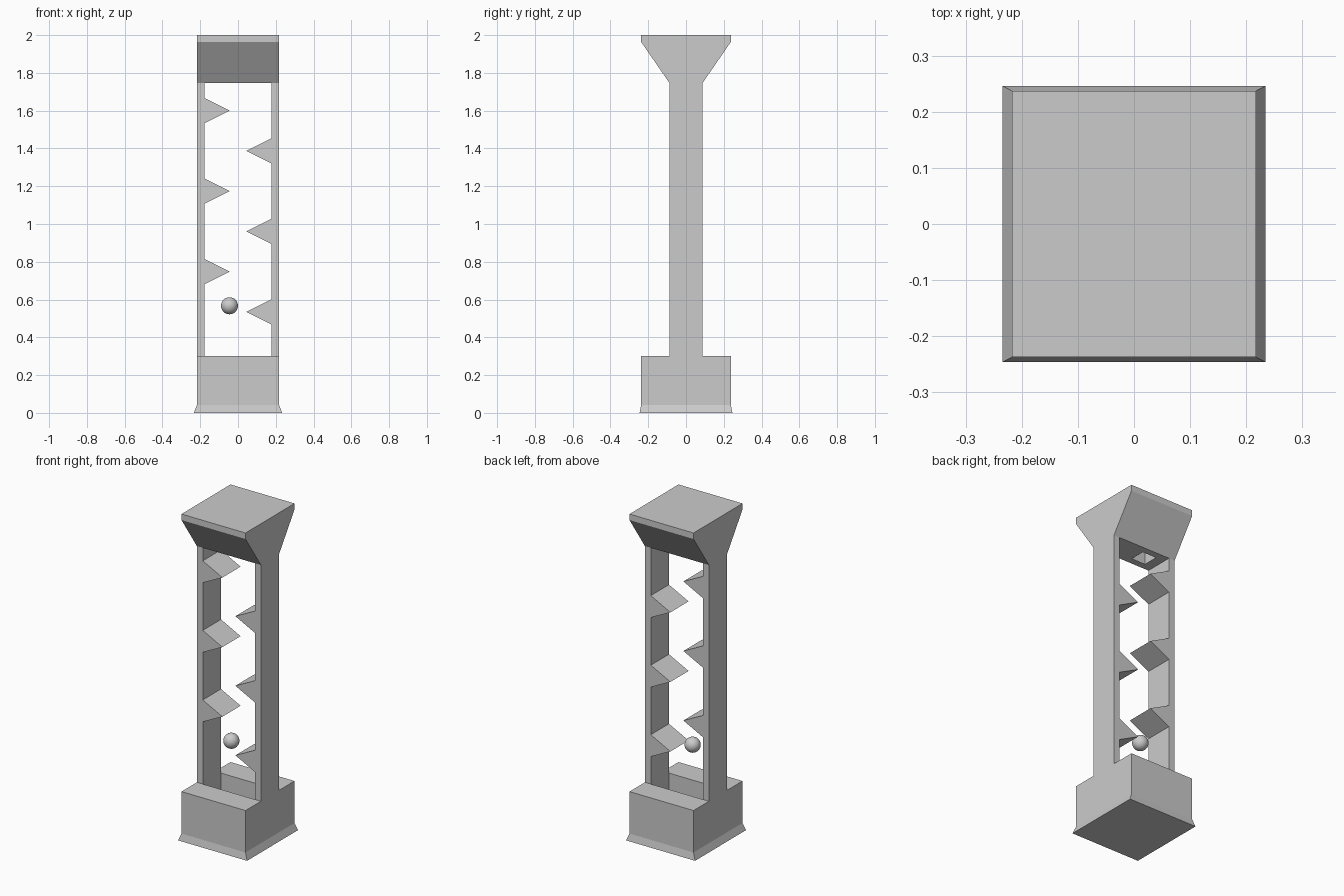
import bpy, bmesh

if "Cube" in bpy.data.objects:
    bpy.data.objects.remove(bpy.data.objects["Cube"])

HW, IW = 0.217, 0.177      # outer and inner half width in x
HD, SD = 0.237, 0.088      # half depth of the wide ends and of the slim shaft
Z_FOOT, Z_BASE, Z_HEAD, Z_LIP, Z_TOP = 0.043, 0.30, 1.747, 1.963, 2.0


def finish(bm, name):
    bmesh.ops.recalc_face_normals(bm, faces=bm.faces)
    mesh = bpy.data.meshes.new(name)
    bm.to_mesh(mesh)
    bm.free()
    obj = bpy.data.objects.new(name, mesh)
    bpy.context.collection.objects.link(obj)
    return obj


def prism(name, points, offset):
    """Extrude a closed 3D outline along an offset vector."""
    bm = bmesh.new()
    face = bm.faces.new([bm.verts.new(p) for p in points])
    new = bmesh.ops.extrude_face_region(bm, geom=[face])["geom"]
    verts = [g for g in new if isinstance(g, bmesh.types.BMVert)]
    bmesh.ops.translate(bm, verts=verts, vec=offset)
    return finish(bm, name)


def side_prism(name, x0, x1, yz):
    return prism(name, [(x0, y, z) for y, z in yz], (x1 - x0, 0, 0))


def box(name, x0, x1, y0, y1, z0, z1):
    return side_prism(name, x0, x1, [(y0, z0), (y1, z0), (y1, z1), (y0, z1)])


# Side walls: full silhouette of base, shaft and flared head
half = [(HD, Z_FOOT), (HD, Z_BASE), (SD, Z_BASE), (SD, Z_HEAD), (HD, Z_LIP), (HD, Z_TOP)]
outline = half + [(-y, z) for y, z in reversed(half)]
for name, s in (("left_wall", -1), ("right_wall", 1)):
    side_prism(name, s * IW, s * HW, outline)

# Front and back of the base, leaving the catch well open between them
for name, s in (("base_front", -1), ("base_back", 1)):
    box(name, -IW, IW, s * SD, s * HD, Z_FOOT, Z_BASE)

# Head between the walls, with the drop hole cut into its underside
head_half = half[3:]
head = side_prism("head", -IW, IW, head_half + [(-y, z) for y, z in reversed(head_half)])
cutter = box("drop_hole_cutter", -0.118, -0.024, -0.047, 0.047, 1.6, 1.95)
cutter.hide_render = True
mod = head.modifiers.new("drop_hole", 'BOOLEAN')
mod.operation = 'DIFFERENCE'
mod.solver = 'EXACT'
mod.object = cutter
bpy.context.view_layer.objects.active = head
bpy.ops.object.modifier_apply(modifier=mod.name)
bpy.data.objects.remove(cutter)

# Flared foot
bm = bmesh.new()
bmesh.ops.create_cube(bm, size=2)
for v in bm.verts:
    low = v.co.z < 0
    v.co = (v.co.x * (0.234 if low else HW), v.co.y * (0.246 if low else HD),
            0 if low else Z_FOOT)
finish(bm, "foot")

# Wedge ledges alternating from wall to wall
for i in range(6):
    s = 1 if i % 2 else -1
    z = 1.60 - 0.213 * i
    prism(f"ledge_{i + 1}", [(s * IW, -SD, z + 0.067), (s * 0.044, -SD, z),
                             (s * IW, -SD, z - 0.067)], (0, 2 * SD, 0))

# Ball
bpy.ops.mesh.primitive_uv_sphere_add(segments=32, ring_count=16, radius=0.045,
                                     location=(-0.045, 0, 0.567))
bpy.context.object.name = "ball"
bpy.ops.object.shade_smooth()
────────────────────
* _ACTIVITY_
Copy the listing verbatim, omitting images.

* _ANSWER_
import bpy, bmesh

if "Cube" in bpy.data.objects:
    bpy.data.objects.remove(bpy.data.objects["Cube"])

HW, IW = 0.217, 0.177      # outer and inner half width in x
HD, SD = 0.237, 0.088      # half depth of the wide ends and of the slim shaft
Z_FOOT, Z_BASE, Z_HEAD, Z_LIP, Z_TOP = 0.043, 0.30, 1.747, 1.963, 2.0


def finish(bm, name):
    bmesh.ops.recalc_face_normals(bm, faces=bm.faces)
    mesh = bpy.data.meshes.new(name)
    bm.to_mesh(mesh)
    bm.free()
    obj = bpy.data.objects.new(name, mesh)
    bpy.context.collection.objects.link(obj)
    return obj


def prism(name, points, offset):
    """Extrude a closed 3D outline along an offset vector."""
    bm = bmesh.new()
    face = bm.faces.new([bm.verts.new(p) for p in points])
    new = bmesh.ops.extrude_face_region(bm, geom=[face])["geom"]
    verts = [g for g in new if isinstance(g, bmesh.types.BMVert)]
    bmesh.ops.translate(bm, verts=verts, vec=offset)
    return finish(bm, name)


def side_prism(name, x0, x1, yz):
    return prism(name, [(x0, y, z) for y, z in yz], (x1 - x0, 0, 0))


def box(name, x0, x1, y0, y1, z0, z1):
    return side_prism(name, x0, x1, [(y0, z0), (y1, z0), (y1, z1), (y0, z1)])


# Side walls: full silhouette of base, shaft and flared head
half = [(HD, Z_FOOT), (HD, Z_BASE), (SD, Z_BASE), (SD, Z_HEAD), (HD, Z_LIP), (HD, Z_TOP)]
outline = half + [(-y, z) for y, z in reversed(half)]
for name, s in (("left_wall", -1), ("right_wall", 1)):
    side_prism(name, s * IW, s * HW, outline)

# Front and back of the base, leaving the catch well open between them
for name, s in (("base_front", -1), ("base_back", 1)):
    box(name, -IW, IW, s * SD, s * HD, Z_FOOT, Z_BASE)

# Head between the walls, with the drop hole cut into its underside
head_half = half[3:]
head = side_prism("head", -IW, IW, head_half + [(-y, z) for y, z in reversed(head_half)])
cutter = box("drop_hole_cutter", -0.118, -0.024, -0.047, 0.047, 1.6, 1.95)
cutter.hide_render = True
mod = head.modifiers.new("drop_hole", 'BOOLEAN')
mod.operation = 'DIFFERENCE'
mod.solver = 'EXACT'
mod.object = cutter
bpy.context.view_layer.objects.active = head
bpy.ops.object.modifier_apply(modifier=mod.name)
bpy.data.objects.remove(cutter)

# Flared foot
bm = bmesh.new()
bmesh.ops.create_cube(bm, size=2)
for v in bm.verts:
    low = v.co.z < 0
    v.co = (v.co.x * (0.234 if low else HW), v.co.y * (0.246 if low else HD),
            0 if low else Z_FOOT)
finish(bm, "foot")

# Wedge ledges alternating from wall to wall
for i in range(6):
    s = 1 if i % 2 else -1
    z = 1.60 - 0.213 * i
    prism(f"ledge_{i + 1}", [(s * IW, -SD, z + 0.067), (s * 0.044, -SD, z),
                             (s * IW, -SD, z - 0.067)], (0, 2 * SD, 0))

# Ball
bpy.ops.mesh.primitive_uv_sphere_add(segments=32, ring_count=16, radius=0.045,
                                     location=(-0.045, 0, 0.567))
bpy.context.object.name = "ball"
bpy.ops.object.shade_smooth()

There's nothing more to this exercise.